• [WORK REQUEST] Where does the word "pair" show up in the records? Copy every line that has it.

LISTED RECORDS Start Marker

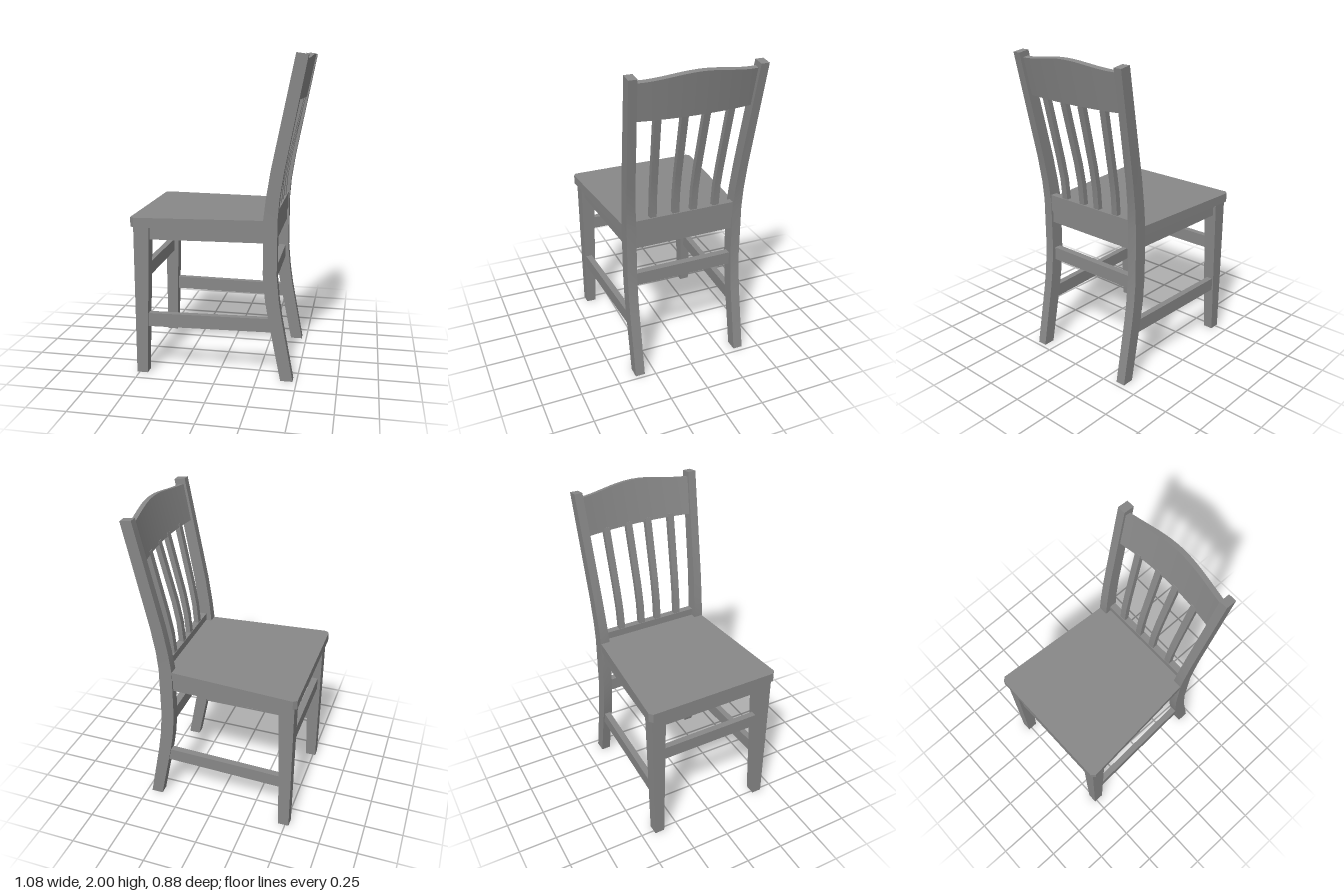
import * as THREE from 'three';
import { toCreasedNormals } from 'three/addons/utils/BufferGeometryUtils.js';

const material = new THREE.MeshStandardMaterial({ color: 0x888888 });

// Closed solid through a row of four-cornered cross-sections
function loft(rings) {
  const pos = rings.flat(2), idx = [], last = (rings.length - 1) * 4;
  for (let r = 0; r < last; r += 4) {
    for (let i = 0; i < 4; i++) {
      const a = r + i, b = r + (i + 1) % 4;
      idx.push(a, b, b + 4, a, b + 4, a + 4);
    }
  }
  idx.push(0, 2, 1, 0, 3, 2, last, last + 1, last + 2, last, last + 2, last + 3);

  // Turn the faces outward whichever way the sections were listed
  const v = i => new THREE.Vector3().fromArray(pos, i * 3);
  let volume = 0;
  for (let i = 0; i < idx.length; i += 3) {
    volume += v(idx[i]).dot(v(idx[i + 1]).cross(v(idx[i + 2])));
  }
  if (volume < 0) idx.reverse();

  const geo = new THREE.BufferGeometry();
  geo.setAttribute('position', new THREE.Float32BufferAttribute(pos, 3));
  geo.setIndex(idx);
  return toCreasedNormals(geo, 0.12);
}

// Cross-sections lying flat (for uprights) and upright (for side rails)
const flat = (y, x0, x1, z0, z1, yBack = y) =>
  [[x0, y, z0], [x1, yBack, z0], [x1, yBack, z1], [x0, y, z1]];
const upright = (x, y0, y1, z0, z1) =>
  [[x, y0, z0], [x, y1, z0], [x, y1, z1], [x, y0, z1]];
const mirrorZ = rings => rings.map(r => r.map(([x, y, z]) => [x, y, -z]));

export function createModel() {
  const chair = new THREE.Group();
  chair.name = 'chair';
  const add = (name, geo) => {
    const mesh = new THREE.Mesh(geo, material);
    mesh.name = name;
    chair.add(mesh);
    return mesh;
  };
  const pair = (name, rings) => {
    add(name + 'Left', loft(rings));
    add(name + 'Right', loft(mirrorZ(rings)));
  };
  const box = (name, x0, x1, y0, y1, halfZ) => {
    add(name, new THREE.BoxGeometry(x1 - x0, y1 - y0, halfZ * 2))
      .position.set((x0 + x1) / 2, (y0 + y1) / 2, 0);
  };

  // Seat: tapered board, clipped front corners, tongue between the back posts
  const half = [[-0.537, 0.421], [-0.513, 0.441], [0.28, 0.384], [0.28, 0.33], [0.36, 0.33]];
  const outline = [...half, ...half.map(([x, z]) => [x, -z]).reverse()];
  const seat = new THREE.ExtrudeGeometry(
    new THREE.Shape(outline.map(([x, z]) => new THREE.Vector2(x, z))),
    { depth: 0.06, bevelEnabled: false });
  seat.rotateX(-Math.PI / 2);
  add('seat', seat).position.y = 0.957;

  // Legs
  pair('frontLeg', [
    flat(0, -0.52, -0.45, 0.35, 0.415),
    flat(0.96, -0.52, -0.422, 0.33, 0.42),
  ]);
  pair('backPost', [
    flat(0, 0.395, 0.472, 0.325, 0.387),
    flat(0.4, 0.314, 0.397, 0.325, 0.387),
    flat(0.52, 0.294, 0.379, 0.325, 0.387),
    flat(0.68, 0.279, 0.364, 0.325, 0.387),
    flat(1.02, 0.278, 0.364, 0.325, 0.387),
    flat(1.15, 0.293, 0.374, 0.331, 0.39),
    flat(1.32, 0.32, 0.4, 0.339, 0.395),
    flat(2, 0.459, 0.53, 0.367, 0.419, 1.99),
  ]);

  // Aprons under the seat and stretchers between the legs
  pair('sideApron', [
    upright(-0.44, 0.875, 0.957, 0.358, 0.401),
    upright(0.3, 0.875, 0.957, 0.328, 0.371),
  ]);
  pair('sideStretcher', [
    upright(-0.46, 0.312, 0.398, 0.367, 0.408),
    upright(0.34, 0.312, 0.398, 0.337, 0.378),
  ]);
  box('frontApron', -0.5, -0.455, 0.875, 0.957, 0.35);
  box('backApron', 0.305, 0.35, 0.875, 0.957, 0.34);
  box('frontStretcher', -0.5, -0.46, 0.605, 0.69, 0.36);
  box('backStretcher', 0.3, 0.345, 0.605, 0.69, 0.34);
  box('lowerBackRail', 0.316, 0.36, 1.01, 1.065, 0.335);

  // Crest rail: bowed backward, leaning, with an arched top edge
  const bow = z => 0.035 * (1 - (z / 0.37) ** 2);
  const crest = [];
  for (let i = 0; i <= 20; i++) {
    const z = -0.37 + 0.037 * i;
    const top = 1.966 + 0.017 * (1 + Math.cos(Math.PI * z / 0.37));
    const x0 = 0.418 + bow(z), x1 = x0 + 0.207 * (top - 1.73);
    crest.push([[x0, 1.73, z], [x0 + 0.036, 1.73, z], [x1 + 0.034, top - 0.006, z], [x1, top, z]]);
  }
  add('crestRail', loft(crest));

  // Bent slats, fanning out slightly towards the top
  for (const [name, zLow, zHigh] of [['innerSlat', 0.06, 0.069], ['outerSlat', 0.209, 0.229]]) {
    const xTop = 0.42 + bow(zHigh);
    const slat = (y, t, x) => {
      const z = THREE.MathUtils.lerp(zLow, zHigh, t);
      return flat(y, x, x + 0.033, z - 0.021, z + 0.021);
    };
    pair(name, [
      slat(1.06, 0, 0.319), slat(1.2, 0.1, 0.331), slat(1.34, 0.3, 0.356), slat(1.75, 1, xTop),
    ]);
  }

  // The whole chair stands very slightly turned
  chair.rotation.y = 0.01;
  chair.position.z = -0.003;
  const model = new THREE.Group();
  model.add(chair);
  return model;
}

LISTED RECORDS End Marker

• [REPLY TO THE EXERCISE]
  const pair = (name, rings) => {
  pair('frontLeg', [
  pair('backPost', [
  pair('sideApron', [
  pair('sideStretcher', [
    pair(name, [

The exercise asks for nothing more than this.